No end in sight for Unisa shutdown, students vow to continue on Monday
The shutdown of the University of South Africa's (Unisa) Sunnyside campus in Tshwane has entered its fifth day, but there doesn't seem to be an end in sight as students and unions are expected to intensify protests next week.
Students have kept the Sunnyside campus on lockdown since Monday.
Unisa spokesperson Martin Ramotshela told News24 that the Sunnyside campus was still on lockdown after an impasse was reached in its negotiations with disgruntled South African Students Congress (Sasco) members on Tuesday.
Ramotshela previously said university management and Sasco members were only able to agree on two of the six issues raised and common ground could not be found. The shutdown could therefore not be halted.
Ramotshela later explained that one of the demands was that those who applied to study at the institution, must be accepted irrespective of the university's limit on the number of students it could take.
"We can't exceed the numbers. We are not policy makers, we are policy implementers," said Ramotshela.
He added that offers were made to some of the students who qualified but who weren't initially accepted. They are currently registering those students.
It is also understood that prospective students had also not had feedback from Unisa about whether their applications were successful.
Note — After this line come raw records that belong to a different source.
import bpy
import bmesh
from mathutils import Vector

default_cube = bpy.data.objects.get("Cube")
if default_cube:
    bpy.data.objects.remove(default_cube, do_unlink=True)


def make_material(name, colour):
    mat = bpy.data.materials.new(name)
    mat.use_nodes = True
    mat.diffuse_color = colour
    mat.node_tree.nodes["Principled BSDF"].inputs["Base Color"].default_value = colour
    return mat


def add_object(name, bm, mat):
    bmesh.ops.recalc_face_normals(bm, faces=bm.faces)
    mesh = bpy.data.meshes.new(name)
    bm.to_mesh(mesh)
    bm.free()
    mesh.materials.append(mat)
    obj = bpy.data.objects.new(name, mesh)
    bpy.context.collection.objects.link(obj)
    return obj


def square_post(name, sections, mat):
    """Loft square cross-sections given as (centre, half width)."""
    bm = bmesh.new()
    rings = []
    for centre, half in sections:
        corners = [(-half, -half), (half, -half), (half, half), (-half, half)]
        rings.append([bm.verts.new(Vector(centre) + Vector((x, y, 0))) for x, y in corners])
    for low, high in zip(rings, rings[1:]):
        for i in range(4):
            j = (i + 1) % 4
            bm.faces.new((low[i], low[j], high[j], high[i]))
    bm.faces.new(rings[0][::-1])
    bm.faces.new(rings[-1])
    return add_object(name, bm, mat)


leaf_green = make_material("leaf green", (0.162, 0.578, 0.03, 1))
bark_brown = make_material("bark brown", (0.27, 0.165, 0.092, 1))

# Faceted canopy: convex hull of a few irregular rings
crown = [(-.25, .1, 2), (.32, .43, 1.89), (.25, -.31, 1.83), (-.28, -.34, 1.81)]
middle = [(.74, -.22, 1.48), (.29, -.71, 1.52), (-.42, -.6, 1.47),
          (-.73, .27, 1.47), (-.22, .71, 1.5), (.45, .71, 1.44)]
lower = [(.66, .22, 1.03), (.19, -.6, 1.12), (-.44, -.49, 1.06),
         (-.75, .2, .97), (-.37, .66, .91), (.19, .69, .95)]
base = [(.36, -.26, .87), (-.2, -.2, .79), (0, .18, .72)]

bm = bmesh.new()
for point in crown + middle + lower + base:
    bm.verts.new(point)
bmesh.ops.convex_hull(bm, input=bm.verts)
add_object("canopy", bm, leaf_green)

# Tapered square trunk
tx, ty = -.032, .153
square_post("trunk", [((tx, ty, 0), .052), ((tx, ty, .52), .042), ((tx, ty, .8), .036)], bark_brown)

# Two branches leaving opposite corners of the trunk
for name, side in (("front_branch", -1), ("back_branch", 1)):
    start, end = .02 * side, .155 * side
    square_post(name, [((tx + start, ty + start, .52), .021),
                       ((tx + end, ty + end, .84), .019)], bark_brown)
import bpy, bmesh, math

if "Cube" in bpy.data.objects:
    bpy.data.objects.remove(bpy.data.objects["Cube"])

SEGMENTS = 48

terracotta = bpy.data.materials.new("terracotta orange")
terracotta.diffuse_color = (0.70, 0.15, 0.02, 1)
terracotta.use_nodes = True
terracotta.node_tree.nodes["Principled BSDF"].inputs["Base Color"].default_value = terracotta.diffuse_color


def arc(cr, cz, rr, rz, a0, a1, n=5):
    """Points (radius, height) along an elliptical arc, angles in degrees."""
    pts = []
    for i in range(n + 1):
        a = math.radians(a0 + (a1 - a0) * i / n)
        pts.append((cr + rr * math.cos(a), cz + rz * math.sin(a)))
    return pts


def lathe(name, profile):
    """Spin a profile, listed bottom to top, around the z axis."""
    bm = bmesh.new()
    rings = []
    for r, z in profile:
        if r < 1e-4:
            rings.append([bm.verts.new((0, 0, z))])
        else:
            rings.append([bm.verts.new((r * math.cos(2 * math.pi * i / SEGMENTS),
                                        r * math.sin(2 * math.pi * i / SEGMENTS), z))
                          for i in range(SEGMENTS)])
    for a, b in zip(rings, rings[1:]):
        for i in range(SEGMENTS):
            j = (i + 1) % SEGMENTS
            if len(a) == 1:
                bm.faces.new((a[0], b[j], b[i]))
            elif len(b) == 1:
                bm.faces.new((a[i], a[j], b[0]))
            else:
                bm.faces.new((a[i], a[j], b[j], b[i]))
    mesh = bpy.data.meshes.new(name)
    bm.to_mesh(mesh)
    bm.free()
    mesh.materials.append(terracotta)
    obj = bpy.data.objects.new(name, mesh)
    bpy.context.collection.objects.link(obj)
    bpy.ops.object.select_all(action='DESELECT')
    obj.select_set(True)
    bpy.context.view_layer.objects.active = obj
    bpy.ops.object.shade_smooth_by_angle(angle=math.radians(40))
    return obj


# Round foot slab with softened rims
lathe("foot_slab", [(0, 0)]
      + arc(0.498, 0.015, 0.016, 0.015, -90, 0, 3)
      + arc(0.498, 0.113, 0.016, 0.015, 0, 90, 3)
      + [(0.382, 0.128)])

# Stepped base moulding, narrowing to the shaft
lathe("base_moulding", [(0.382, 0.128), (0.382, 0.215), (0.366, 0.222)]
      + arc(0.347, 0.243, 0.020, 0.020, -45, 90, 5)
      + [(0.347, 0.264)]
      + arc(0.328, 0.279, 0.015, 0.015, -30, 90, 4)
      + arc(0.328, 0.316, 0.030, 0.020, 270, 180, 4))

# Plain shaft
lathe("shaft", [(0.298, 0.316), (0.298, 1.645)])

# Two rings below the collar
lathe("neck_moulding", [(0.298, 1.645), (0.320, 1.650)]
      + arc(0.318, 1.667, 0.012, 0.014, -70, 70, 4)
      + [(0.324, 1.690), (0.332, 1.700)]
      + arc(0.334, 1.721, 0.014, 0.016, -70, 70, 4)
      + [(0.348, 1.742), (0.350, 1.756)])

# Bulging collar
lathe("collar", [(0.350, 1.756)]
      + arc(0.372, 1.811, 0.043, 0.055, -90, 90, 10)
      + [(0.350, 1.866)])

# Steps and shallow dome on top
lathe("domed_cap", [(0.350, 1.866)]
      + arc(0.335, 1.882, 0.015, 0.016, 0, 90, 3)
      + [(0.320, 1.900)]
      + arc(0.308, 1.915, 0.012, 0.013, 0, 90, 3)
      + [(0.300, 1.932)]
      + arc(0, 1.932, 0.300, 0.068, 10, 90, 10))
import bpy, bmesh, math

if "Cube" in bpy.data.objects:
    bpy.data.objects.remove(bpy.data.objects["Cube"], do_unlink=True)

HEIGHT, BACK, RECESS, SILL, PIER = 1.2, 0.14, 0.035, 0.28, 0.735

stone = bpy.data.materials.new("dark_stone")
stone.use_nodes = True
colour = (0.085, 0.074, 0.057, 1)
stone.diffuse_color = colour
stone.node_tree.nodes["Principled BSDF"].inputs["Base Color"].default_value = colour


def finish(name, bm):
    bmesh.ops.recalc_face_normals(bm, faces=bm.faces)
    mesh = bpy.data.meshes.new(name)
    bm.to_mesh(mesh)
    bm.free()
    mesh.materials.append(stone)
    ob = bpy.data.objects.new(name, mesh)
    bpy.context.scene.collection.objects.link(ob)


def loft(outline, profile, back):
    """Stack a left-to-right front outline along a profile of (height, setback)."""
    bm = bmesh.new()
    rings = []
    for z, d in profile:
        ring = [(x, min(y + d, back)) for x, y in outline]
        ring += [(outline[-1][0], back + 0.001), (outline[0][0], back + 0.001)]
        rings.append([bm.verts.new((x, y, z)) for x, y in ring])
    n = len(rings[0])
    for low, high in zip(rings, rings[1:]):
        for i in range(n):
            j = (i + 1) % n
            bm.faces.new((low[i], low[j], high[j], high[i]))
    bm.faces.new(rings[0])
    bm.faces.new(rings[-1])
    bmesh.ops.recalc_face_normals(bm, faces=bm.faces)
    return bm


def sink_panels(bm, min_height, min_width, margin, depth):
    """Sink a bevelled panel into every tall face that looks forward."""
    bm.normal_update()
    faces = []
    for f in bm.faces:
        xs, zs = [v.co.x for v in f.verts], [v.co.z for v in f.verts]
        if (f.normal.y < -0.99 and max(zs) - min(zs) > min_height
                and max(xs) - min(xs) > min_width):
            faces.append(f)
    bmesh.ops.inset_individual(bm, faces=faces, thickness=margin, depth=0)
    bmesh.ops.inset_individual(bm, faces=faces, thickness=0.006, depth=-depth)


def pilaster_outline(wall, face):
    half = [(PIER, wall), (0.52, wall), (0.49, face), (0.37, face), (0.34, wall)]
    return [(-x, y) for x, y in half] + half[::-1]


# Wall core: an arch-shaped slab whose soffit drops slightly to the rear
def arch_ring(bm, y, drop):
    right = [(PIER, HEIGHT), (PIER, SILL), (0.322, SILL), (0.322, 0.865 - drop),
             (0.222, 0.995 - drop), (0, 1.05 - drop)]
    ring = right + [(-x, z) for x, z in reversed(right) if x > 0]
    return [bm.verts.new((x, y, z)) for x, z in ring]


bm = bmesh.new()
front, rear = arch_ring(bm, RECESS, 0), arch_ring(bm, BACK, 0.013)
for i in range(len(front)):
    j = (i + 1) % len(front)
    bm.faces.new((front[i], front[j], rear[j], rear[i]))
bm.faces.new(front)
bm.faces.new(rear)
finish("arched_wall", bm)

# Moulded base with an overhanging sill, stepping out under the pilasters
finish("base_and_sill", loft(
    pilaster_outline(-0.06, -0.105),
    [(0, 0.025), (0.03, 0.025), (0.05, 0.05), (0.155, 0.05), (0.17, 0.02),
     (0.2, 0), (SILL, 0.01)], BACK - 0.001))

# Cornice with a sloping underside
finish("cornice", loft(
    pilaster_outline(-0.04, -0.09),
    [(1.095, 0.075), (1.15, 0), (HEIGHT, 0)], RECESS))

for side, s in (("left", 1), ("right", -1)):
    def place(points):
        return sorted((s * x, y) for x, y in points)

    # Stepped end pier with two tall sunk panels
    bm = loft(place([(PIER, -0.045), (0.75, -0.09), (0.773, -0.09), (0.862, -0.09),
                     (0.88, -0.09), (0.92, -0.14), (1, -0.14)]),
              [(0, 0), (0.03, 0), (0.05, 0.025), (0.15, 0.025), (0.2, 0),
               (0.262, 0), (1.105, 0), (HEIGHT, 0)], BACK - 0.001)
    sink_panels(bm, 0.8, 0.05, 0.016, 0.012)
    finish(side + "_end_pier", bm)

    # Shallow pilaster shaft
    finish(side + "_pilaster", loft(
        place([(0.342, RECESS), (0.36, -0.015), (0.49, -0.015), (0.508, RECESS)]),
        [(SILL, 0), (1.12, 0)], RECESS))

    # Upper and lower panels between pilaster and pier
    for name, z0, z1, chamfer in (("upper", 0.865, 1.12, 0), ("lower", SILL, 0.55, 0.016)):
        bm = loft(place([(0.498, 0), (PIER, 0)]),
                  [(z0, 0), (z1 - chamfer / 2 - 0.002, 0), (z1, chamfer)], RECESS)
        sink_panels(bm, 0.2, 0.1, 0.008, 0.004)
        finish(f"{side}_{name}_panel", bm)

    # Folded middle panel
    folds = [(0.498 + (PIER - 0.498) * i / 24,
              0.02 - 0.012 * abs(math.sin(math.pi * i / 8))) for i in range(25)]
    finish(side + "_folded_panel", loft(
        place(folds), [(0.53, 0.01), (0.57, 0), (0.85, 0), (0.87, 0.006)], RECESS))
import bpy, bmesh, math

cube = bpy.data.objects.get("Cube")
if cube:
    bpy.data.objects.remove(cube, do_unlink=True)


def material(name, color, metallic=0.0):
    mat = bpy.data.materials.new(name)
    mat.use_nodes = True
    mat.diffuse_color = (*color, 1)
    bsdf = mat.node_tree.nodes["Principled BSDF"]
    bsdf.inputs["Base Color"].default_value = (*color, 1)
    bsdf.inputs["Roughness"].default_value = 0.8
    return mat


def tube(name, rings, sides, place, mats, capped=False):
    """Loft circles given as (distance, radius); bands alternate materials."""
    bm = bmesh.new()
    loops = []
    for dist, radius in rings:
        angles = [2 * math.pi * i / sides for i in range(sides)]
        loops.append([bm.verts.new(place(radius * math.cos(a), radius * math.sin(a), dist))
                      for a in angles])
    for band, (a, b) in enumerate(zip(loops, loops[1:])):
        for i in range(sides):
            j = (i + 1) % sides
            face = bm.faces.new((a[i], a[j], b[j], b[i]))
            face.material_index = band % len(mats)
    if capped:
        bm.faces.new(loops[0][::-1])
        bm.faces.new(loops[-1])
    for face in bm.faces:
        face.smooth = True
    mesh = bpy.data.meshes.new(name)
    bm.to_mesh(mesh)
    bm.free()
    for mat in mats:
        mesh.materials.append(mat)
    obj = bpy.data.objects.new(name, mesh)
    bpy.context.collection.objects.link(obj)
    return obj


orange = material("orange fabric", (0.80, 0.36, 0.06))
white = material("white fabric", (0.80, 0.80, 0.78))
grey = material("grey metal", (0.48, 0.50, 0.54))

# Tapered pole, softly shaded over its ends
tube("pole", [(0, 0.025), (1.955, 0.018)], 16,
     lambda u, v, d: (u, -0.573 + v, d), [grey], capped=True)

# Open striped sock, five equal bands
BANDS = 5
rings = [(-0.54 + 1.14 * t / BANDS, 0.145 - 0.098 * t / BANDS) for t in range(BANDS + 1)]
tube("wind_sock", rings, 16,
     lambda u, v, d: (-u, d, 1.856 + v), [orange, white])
Ramotshela urged all students who hadn't had feedback about their applications to contact Unisa for assistance.
Members of the National Health and Allied Workers Union (Nehawu) have given their support to the students, who vowed to shut down the campus until their demands were met.
Ntsako Nombelani, Nehawu's national organiser for higher education, told News24 that the Sunnyside campus would be shut down again on Monday and that it would intensify.
Meanwhile, Ramotshela said the university was open to continue talks and that an offer had been made to Sasco to go back to the negotiating table.
Sasco disrupts University of the Free State
On Wednesday, students purportedly also from Sasco in Bloemfontein, disrupted student academic services on the University of the Free State's (UFS) Bloemfontein campus.
The group of students allegedly blocked entry to the campus from one of five gates, UFS spokesperson Lacea Loader said.
"The on-campus student academic services programme was subsequently temporarily suspended. However, online and email academic services continued as normal," said Loader.
UFS also dismissed claims that the students disrupted on-campus registration, saying that while online registration started on Monday, on-campus registration only starts on January 21.
"The only student academic services currently available on the campus are that of information services and enquiries from students visiting faculties, as well as assistance with online access to the Central Application Clearing House (CACH)."
Loader added that UFS management engaged with the implicated group of students, as well as representatives of the Institutional Student Representative Council (ISRC).
"Concessions between the university and the ISRC were reached [on Thursday]."
"The management furthermore condemned the behaviour of the group of students who disrupted the student academic services programme," Loader added.